- What the exercise asks
Pick every line from the data below that contains the string "grey" and copy it.

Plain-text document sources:

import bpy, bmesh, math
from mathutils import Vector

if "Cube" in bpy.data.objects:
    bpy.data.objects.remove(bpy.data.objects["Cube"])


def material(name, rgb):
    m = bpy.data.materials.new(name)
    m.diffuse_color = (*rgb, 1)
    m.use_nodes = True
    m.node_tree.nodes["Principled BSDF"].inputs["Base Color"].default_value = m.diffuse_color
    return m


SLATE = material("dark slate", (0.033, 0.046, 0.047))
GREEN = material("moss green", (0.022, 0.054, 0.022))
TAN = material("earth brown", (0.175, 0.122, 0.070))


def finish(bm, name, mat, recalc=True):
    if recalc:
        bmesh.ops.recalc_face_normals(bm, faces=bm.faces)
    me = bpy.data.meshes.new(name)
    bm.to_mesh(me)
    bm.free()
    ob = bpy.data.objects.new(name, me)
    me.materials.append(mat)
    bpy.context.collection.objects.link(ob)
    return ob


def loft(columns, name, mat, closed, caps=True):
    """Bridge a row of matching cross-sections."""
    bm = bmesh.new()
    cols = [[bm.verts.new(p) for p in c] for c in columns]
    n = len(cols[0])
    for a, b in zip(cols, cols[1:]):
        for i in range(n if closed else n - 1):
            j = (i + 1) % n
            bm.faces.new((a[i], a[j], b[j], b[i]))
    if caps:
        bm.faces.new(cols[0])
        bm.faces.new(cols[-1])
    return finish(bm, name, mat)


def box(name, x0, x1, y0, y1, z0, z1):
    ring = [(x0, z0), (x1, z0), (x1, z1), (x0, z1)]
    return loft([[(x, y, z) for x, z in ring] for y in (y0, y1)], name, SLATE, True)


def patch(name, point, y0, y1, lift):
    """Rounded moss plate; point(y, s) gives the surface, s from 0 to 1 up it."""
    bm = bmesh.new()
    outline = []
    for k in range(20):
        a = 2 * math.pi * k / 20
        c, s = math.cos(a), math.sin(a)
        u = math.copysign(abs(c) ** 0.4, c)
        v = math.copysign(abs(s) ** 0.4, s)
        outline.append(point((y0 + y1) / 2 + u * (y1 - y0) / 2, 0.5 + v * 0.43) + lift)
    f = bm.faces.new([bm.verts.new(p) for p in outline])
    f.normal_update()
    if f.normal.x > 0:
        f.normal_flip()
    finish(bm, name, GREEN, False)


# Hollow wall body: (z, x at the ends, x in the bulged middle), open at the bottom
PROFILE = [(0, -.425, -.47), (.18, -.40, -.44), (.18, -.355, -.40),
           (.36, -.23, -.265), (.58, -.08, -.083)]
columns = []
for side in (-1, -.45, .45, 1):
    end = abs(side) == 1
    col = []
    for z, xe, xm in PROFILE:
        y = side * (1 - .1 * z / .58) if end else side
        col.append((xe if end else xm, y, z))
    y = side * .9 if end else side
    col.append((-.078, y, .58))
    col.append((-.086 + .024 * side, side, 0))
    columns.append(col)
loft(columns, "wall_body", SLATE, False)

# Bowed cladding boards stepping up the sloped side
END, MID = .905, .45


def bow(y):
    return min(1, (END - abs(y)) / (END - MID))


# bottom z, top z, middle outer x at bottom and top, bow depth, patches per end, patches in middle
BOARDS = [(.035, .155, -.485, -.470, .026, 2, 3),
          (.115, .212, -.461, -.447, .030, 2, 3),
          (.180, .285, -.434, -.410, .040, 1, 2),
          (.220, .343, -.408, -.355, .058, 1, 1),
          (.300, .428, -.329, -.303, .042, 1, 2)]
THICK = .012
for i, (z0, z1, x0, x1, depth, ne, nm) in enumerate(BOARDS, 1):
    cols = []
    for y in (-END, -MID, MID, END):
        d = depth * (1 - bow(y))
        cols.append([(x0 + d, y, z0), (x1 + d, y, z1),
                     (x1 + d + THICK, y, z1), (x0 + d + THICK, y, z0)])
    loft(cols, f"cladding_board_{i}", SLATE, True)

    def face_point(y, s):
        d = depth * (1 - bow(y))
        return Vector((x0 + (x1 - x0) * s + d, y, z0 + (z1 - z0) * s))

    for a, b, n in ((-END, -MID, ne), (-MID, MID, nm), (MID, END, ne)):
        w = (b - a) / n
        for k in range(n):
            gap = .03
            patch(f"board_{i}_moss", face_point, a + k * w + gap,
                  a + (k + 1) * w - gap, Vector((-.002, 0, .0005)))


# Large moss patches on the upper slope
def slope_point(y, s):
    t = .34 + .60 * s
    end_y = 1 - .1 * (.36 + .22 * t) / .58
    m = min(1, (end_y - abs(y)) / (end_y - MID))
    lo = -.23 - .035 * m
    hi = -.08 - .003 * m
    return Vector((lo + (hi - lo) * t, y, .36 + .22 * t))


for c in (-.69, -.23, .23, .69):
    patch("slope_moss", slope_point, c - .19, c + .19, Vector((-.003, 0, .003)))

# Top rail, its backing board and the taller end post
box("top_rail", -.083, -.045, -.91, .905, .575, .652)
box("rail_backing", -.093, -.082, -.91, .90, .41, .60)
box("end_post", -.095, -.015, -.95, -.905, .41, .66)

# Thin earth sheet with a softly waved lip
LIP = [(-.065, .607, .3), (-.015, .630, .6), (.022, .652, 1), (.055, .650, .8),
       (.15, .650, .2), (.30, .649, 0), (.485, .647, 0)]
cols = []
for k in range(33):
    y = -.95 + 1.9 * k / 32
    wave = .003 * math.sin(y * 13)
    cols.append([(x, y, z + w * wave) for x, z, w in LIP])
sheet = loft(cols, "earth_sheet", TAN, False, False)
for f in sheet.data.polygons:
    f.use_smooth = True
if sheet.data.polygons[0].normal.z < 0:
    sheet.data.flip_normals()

* * *

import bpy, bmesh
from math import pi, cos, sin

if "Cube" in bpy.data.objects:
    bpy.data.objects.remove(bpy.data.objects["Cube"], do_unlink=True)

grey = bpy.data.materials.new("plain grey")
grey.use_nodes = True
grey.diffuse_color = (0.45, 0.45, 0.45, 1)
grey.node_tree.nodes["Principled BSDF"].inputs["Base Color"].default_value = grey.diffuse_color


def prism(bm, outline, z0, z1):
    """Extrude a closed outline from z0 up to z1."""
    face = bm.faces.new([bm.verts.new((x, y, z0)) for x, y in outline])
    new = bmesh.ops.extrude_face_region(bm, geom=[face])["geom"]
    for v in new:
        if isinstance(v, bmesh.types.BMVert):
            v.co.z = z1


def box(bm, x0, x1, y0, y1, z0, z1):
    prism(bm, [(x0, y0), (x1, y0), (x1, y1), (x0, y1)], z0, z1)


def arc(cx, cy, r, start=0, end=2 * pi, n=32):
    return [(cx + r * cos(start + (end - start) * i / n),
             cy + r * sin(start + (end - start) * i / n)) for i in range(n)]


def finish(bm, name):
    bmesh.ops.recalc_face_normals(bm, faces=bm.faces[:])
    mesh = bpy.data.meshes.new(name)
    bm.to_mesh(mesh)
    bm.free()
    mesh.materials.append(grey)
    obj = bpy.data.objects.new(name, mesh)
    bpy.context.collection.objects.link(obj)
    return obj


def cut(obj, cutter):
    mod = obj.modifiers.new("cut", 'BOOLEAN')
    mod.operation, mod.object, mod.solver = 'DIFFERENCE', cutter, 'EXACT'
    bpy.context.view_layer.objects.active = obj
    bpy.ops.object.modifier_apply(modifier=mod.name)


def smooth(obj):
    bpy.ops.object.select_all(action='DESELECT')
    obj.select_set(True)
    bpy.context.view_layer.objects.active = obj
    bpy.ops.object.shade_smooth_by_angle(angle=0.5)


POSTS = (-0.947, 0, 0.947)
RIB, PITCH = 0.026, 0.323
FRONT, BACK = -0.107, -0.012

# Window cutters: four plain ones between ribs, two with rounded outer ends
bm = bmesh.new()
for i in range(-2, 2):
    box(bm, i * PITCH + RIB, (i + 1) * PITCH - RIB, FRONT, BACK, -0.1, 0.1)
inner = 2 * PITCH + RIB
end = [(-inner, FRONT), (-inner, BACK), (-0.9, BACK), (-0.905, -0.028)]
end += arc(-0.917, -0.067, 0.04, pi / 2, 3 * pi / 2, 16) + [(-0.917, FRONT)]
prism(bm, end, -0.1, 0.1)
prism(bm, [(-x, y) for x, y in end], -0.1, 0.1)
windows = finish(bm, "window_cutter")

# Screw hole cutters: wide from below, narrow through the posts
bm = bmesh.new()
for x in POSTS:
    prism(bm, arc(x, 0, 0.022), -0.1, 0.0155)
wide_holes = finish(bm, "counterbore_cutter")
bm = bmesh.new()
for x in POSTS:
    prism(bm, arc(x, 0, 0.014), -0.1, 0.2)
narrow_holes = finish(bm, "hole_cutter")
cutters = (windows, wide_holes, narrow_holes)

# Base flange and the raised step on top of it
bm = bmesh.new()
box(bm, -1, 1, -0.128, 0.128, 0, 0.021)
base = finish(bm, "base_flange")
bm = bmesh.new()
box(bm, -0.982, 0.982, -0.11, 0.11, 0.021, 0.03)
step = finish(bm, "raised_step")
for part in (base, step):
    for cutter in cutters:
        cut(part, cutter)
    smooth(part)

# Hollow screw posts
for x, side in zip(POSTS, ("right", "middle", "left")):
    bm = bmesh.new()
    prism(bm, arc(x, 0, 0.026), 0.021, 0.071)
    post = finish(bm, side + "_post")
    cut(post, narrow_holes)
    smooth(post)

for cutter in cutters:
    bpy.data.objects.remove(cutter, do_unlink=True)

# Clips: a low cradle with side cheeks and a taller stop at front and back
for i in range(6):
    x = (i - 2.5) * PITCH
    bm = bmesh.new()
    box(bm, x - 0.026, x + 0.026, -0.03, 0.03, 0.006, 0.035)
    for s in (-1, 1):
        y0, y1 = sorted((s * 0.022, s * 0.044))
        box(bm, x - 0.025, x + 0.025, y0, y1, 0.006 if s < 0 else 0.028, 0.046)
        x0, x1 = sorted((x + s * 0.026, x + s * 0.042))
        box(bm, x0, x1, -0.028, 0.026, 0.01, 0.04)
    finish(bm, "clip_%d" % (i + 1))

---

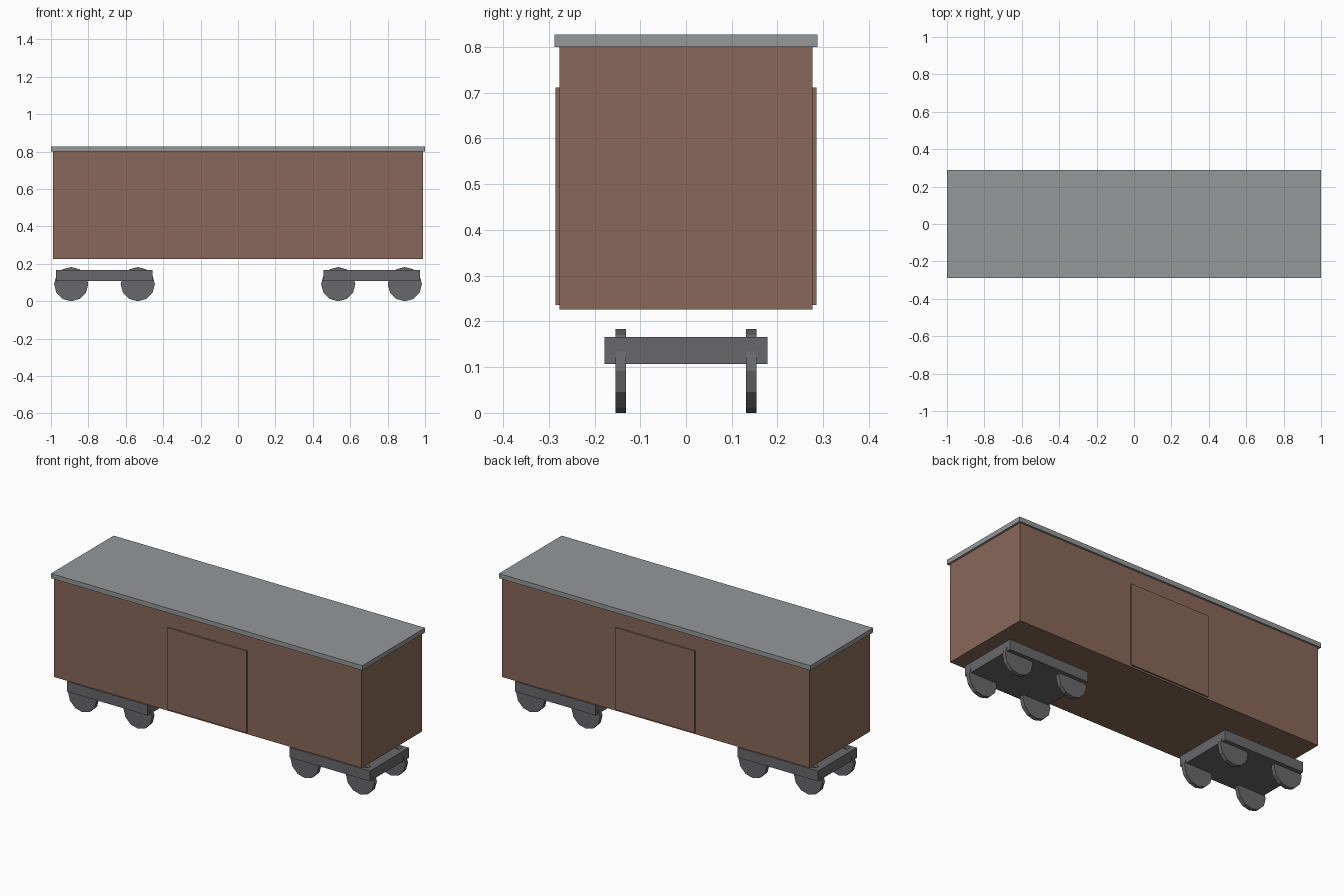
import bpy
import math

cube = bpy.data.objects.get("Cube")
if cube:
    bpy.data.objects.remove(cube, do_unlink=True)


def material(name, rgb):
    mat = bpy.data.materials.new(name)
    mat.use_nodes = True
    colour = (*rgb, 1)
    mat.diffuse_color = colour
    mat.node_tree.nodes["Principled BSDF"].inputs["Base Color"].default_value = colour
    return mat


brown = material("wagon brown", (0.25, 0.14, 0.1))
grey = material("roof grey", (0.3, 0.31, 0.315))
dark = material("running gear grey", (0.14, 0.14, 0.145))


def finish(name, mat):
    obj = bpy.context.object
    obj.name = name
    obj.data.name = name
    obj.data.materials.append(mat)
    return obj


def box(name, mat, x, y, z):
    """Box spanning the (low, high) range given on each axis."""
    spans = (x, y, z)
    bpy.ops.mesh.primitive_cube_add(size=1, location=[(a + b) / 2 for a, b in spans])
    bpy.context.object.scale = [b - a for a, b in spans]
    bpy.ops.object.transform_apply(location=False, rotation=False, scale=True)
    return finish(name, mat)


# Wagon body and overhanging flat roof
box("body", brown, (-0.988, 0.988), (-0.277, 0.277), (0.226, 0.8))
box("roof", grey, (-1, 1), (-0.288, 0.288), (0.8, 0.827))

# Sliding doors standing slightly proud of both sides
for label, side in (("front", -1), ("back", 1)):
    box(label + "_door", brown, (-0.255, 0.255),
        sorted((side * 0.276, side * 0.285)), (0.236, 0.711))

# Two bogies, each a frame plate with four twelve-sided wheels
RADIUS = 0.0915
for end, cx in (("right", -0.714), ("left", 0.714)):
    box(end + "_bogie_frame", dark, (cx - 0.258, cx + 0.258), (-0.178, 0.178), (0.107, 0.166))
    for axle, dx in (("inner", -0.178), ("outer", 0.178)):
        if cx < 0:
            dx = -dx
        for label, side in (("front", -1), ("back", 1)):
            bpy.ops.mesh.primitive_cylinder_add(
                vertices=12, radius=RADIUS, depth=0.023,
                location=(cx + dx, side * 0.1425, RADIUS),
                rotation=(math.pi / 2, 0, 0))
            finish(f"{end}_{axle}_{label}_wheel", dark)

- Solution
grey = bpy.data.materials.new("plain grey")
grey.use_nodes = True
grey.diffuse_color = (0.45, 0.45, 0.45, 1)
grey.node_tree.nodes["Principled BSDF"].inputs["Base Color"].default_value = grey.diffuse_color
    mesh.materials.append(grey)
grey = material("roof grey", (0.3, 0.31, 0.315))
dark = material("running gear grey", (0.14, 0.14, 0.145))
box("roof", grey, (-1, 1), (-0.288, 0.288), (0.8, 0.827))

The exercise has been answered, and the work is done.